McAfee announced plans on Tuesday to acquire ScanAlert in deal worth approximately $51 million in cash.
And what is McAfee looking to get for its money? For starters, it'll snap up ScanAlert's Hacker Safe Web site security certification service, bolster its own SiteAdvisor security-rating system, and become the keeper of ScanAlert's proverbial "good housekeeping" seal for sites seeking to reassure customers that they are conducting safe online transactions.
The acquisition, expected to close in the first quarter, calls for integrating ScanAlert's e-commerce security certification service into McAfee's SiteAdvisor system. McAfee last year acquired SiteAdvisor, which informs users about the safety of their returned search results, estimating the likelihood that a site could potentially infect their computer with spyware, spam, or a browser attack.
ScanAlert issues a Hacker Safe certification to Web sites that have undergone its scanning service for vulnerabilities, as well as demonstrating that they have been fixed. The sites also need to undergo daily scans by ScanAlert, in order to maintain their Hacker Safe stamp of approval.
The Hacker Safe certification will be visible through SiteAdvisor, once the acquisition is completed, and the technologies are integrated.
Security fears have resulted inby more than half a day, according to ScanAlert's own research.
Those concerns are nothing new. Two years ago, a fourth of online shoppers reduced their purchases, as fear over identity theft soared, according to a report by RSA Security.
E-commerce site operators, as a result, have been particularly interested in trying various techniques to boost the security of their sites.
As part of the McAfee deal, ScanAlert may see its overall acquisition price jump by another $24 million, should it hit certain performance targets.

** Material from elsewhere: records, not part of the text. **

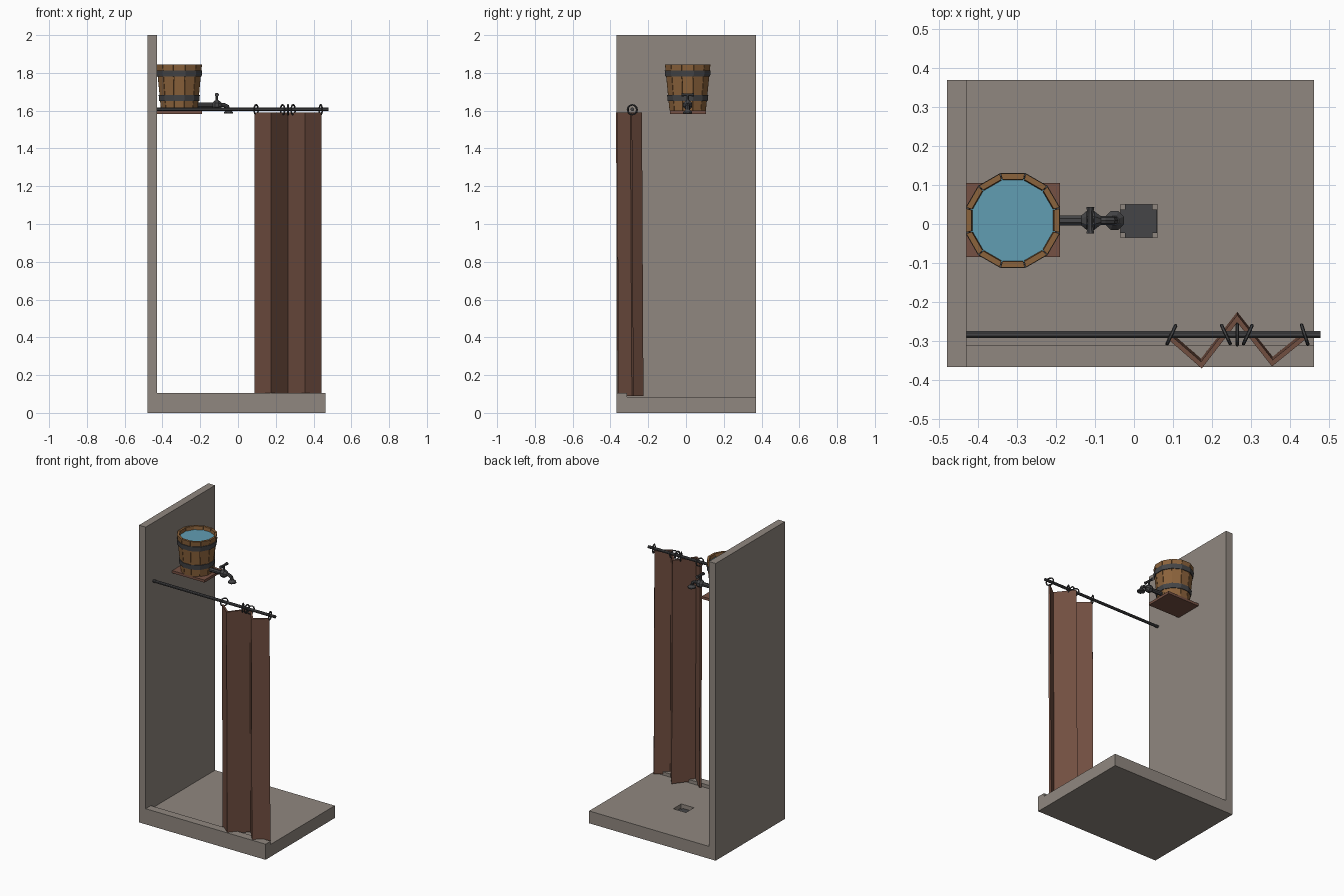
import bpy, bmesh, math
from mathutils import Vector, Matrix

if "Cube" in bpy.data.objects:
    bpy.data.objects.remove(bpy.data.objects["Cube"])


def mat(name, rgb):
    m = bpy.data.materials.new(name)
    m.diffuse_color = (*rgb, 1)
    m.use_nodes = True
    m.node_tree.nodes["Principled BSDF"].inputs["Base Color"].default_value = m.diffuse_color
    return m


STONE = mat("stone", (0.28, 0.245, 0.215))
WOOD = mat("bucket wood", (0.26, 0.125, 0.045))
METAL = mat("dark iron", (0.06, 0.06, 0.063))
CLOTH = mat("brown curtain", (0.165, 0.077, 0.052))
SHELF = mat("shelf wood", (0.18, 0.082, 0.056))
WATER = mat("water", (0.12, 0.34, 0.45))


def make(name, verts, faces, m):
    me = bpy.data.meshes.new(name)
    me.from_pydata([tuple(v) for v in verts], [], faces)
    bm = bmesh.new()
    bm.from_mesh(me)
    bmesh.ops.recalc_face_normals(bm, faces=bm.faces)
    bm.to_mesh(me)
    bm.free()
    me.materials.append(m)
    ob = bpy.data.objects.new(name, me)
    bpy.context.collection.objects.link(ob)
    return ob


def prism(name, low, high, m):
    """Closed solid between two matching loops."""
    n = len(low)
    faces = [tuple(range(n))[::-1], tuple(range(n, 2 * n))]
    faces += [(i, (i + 1) % n, n + (i + 1) % n, n + i) for i in range(n)]
    return make(name, list(low) + list(high), faces, m)


def box(name, a, b, m):
    loop = lambda z: [(a[0], a[1], z), (b[0], a[1], z), (b[0], b[1], z), (a[0], b[1], z)]
    return prism(name, loop(a[2]), loop(b[2]), m)


def lathe(name, rings, m, centre=(0, 0, 0), axis="Z", n=8, phase=0.5):
    """Capped stack of (radius, height) rings along an axis."""
    rot = {"Z": Matrix(), "X": Matrix.Rotation(math.pi / 2, 4, "Y"),
           "Y": Matrix.Rotation(-math.pi / 2, 4, "X")}[axis]
    v = []
    for r, h in rings:
        for i in range(n):
            a = 2 * math.pi * (i + phase) / n
            v.append(rot @ Vector((r * math.cos(a), r * math.sin(a), h)) + Vector(centre))
    f = [tuple(range(n))[::-1], tuple(range(len(v) - n, len(v)))]
    for k in range(len(rings) - 1):
        f += [(k * n + i, k * n + (i + 1) % n, (k + 1) * n + (i + 1) % n, (k + 1) * n + i) for i in range(n)]
    return make(name, v, f, m)


# Stone wall and floor with front curb
box("wall", (-0.48, -0.367, 0), (-0.43, 0.37, 2), STONE)
side = [(-0.367, 0), (0.37, 0), (0.37, 0.083), (-0.312, 0.083), (-0.312, 0.105), (-0.367, 0.105)]
floor = prism("shower_floor", [(-0.43, y, z) for y, z in side], [(0.462, y, z) for y, z in side], STONE)

# Square drain recess with a dark grate
cutter = box("drain_cutter", (-0.035, -0.035, 0.05), (0.06, 0.05, 0.2), STONE)
cutter.hide_render = True
mod = floor.modifiers.new("drain", "BOOLEAN")
mod.object, mod.operation, mod.solver = cutter, "DIFFERENCE", "EXACT"
bpy.context.view_layer.objects.active = floor
bpy.ops.object.modifier_apply(modifier="drain")
bpy.data.objects.remove(cutter)
cx, cy, hx, hy, c = 0.0125, 0.0075, 0.047, 0.042, 0.012
q = [(hx, hy - c), (hx - c, hy - c), (hx - c, hy)]
outline = q + [(-x, y) for x, y in q[::-1]] + [(-x, -y) for x, y in q] + [(x, -y) for x, y in q[::-1]]
prism("drain_grate", [(cx + x, cy + y, 0.049) for x, y in outline],
      [(cx + x, cy + y, 0.056) for x, y in outline], METAL)

# Shelf under the bucket
box("bucket_shelf", (-0.431, -0.085, 1.583), (-0.19, 0.105, 1.6), SHELF)

# Bucket: twelve tapered staves
BX, BY, N = -0.311, 0.009, 12
CIRC = 1 / math.cos(math.pi / N)


def rad(z):
    """Outer corner radius of the bucket at height z."""
    return (0.096 + 0.024 * (z - 1.6) / 0.245) * CIRC


def pt(r, a, z):
    return (BX + r * math.cos(a), BY + r * math.sin(a), z)


for i in range(N):
    a0 = 2 * math.pi * (i - 0.5) / N + 0.012
    a1 = 2 * math.pi * (i + 0.5) / N - 0.012
    loops = [[pt(rad(z), a0, z), pt(rad(z), a1, z), pt(rad(z) - 0.015, a1, z), pt(rad(z) - 0.015, a0, z)]
             for z in (1.6, 1.845)]
    prism(f"bucket_stave_{i + 1}", *loops, WOOD)
lathe("bucket_core", [(rad(1.6) - 0.008, 1.603), (rad(1.8) - 0.008, 1.8)], WOOD, (BX, BY, 0), n=N)
lathe("bucket_water", [(rad(1.79) - 0.01, 1.79), (rad(1.82) - 0.01, 1.822)], WATER, (BX, BY, 0), n=N)

# Iron hoops
for name, z0, z1 in (("lower_hoop", 1.65, 1.682), ("upper_hoop", 1.78, 1.812)):
    v, f = [], []
    for i in range(N):
        a = 2 * math.pi * (i + 0.5) / N
        v += [pt(rad(z0) + 0.005, a, z0), pt(rad(z1) + 0.005, a, z1),
              pt(rad(z1) - 0.004, a, z1), pt(rad(z0) - 0.004, a, z0)]
        j = (i + 1) % N
        f += [(4 * i + k, 4 * j + k, 4 * j + (k + 1) % 4, 4 * i + (k + 1) % 4) for k in range(4)]
    make(name, v, f, METAL)

# Tap: pipe, body, stem, handle
TZ = 1.63
lathe("tap_pipe", [(0.014, -0.225), (0.014, -0.125)], METAL, (0, BY, TZ), "X")
lathe("tap_body", [(0.014, -0.135), (0.026, -0.122), (0.026, -0.102), (0.012, -0.085)], METAL, (0, BY, TZ), "X")
lathe("tap_stem", [(0.013, 1.645), (0.007, 1.66), (0.007, 1.68)], METAL, (-0.112, BY, 0))
lathe("tap_handle", [(0.011, -0.034), (0.008, -0.018), (0.008, 0.018), (0.011, 0.034)], METAL,
      (-0.112, BY, 1.684), "Y")


def tube(name, points, r, m, cyclic=False, sides=2):
    cu = bpy.data.curves.new(name, "CURVE")
    cu.dimensions = "3D"
    cu.bevel_depth, cu.bevel_resolution, cu.use_fill_caps = r, sides, True
    s = cu.splines.new("POLY")
    s.points.add(len(points) - 1)
    for p, co in zip(s.points, points):
        p.co = (*co, 1)
    s.use_cyclic_u, s.use_smooth = cyclic, False
    ob = bpy.data.objects.new(name, cu)
    bpy.context.collection.objects.link(ob)
    cu.materials.append(m)
    return ob


# Curved spout with flared nozzle
tube("tap_spout", [(-0.1, BY, TZ), (-0.075, BY, TZ), (-0.057, BY, 1.622), (-0.05, BY, 1.6)], 0.011, METAL)
lathe("tap_nozzle", [(0.026, 1.585), (0.026, 1.592), (0.012, 1.606)], METAL, (-0.05, BY, 0))

# Curtain rod
RY, RZ = -0.284, 1.607
lathe("curtain_rod", [(0.0095, -0.435), (0.0095, 0.478)], METAL, (0, RY, RZ), "X")

# Curtain rings, each turned about z
for i, (x, turn) in enumerate([(0.096, -25), (0.236, 25), (0.265, 0), (0.292, -25), (0.438, 18)]):
    t = math.radians(turn)
    pts = []
    for k in range(12):
        a = 2 * math.pi * k / 12
        d = 0.026 * math.cos(a)
        pts.append((x - d * math.sin(t), RY + d * math.cos(t), 1.605 + 0.026 * math.sin(a)))
    tube(f"curtain_ring_{i + 1}", pts, 0.0045, METAL, True, 1)

# Zigzag curtain with thickness
fold = [(0.09, -0.29), (0.173, -0.362), (0.265, -0.243), (0.355, -0.357), (0.438, -0.29)]
v = [(x, y, 1.59) for x, y in fold] + [(x, y + 0.008, 0.09) for x, y in fold]
curtain = make("curtain", v, [(i, i + 1, i + 6, i + 5) for i in range(4)], CLOTH)
sol = curtain.modifiers.new("thickness", "SOLIDIFY")
sol.thickness, sol.offset, sol.use_even_offset = 0.012, 0, True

The company has 8,000 customers, who represent more than 75,000 Web sites. Those customers include Toshiba, Warner Bros., and the American Red Cross.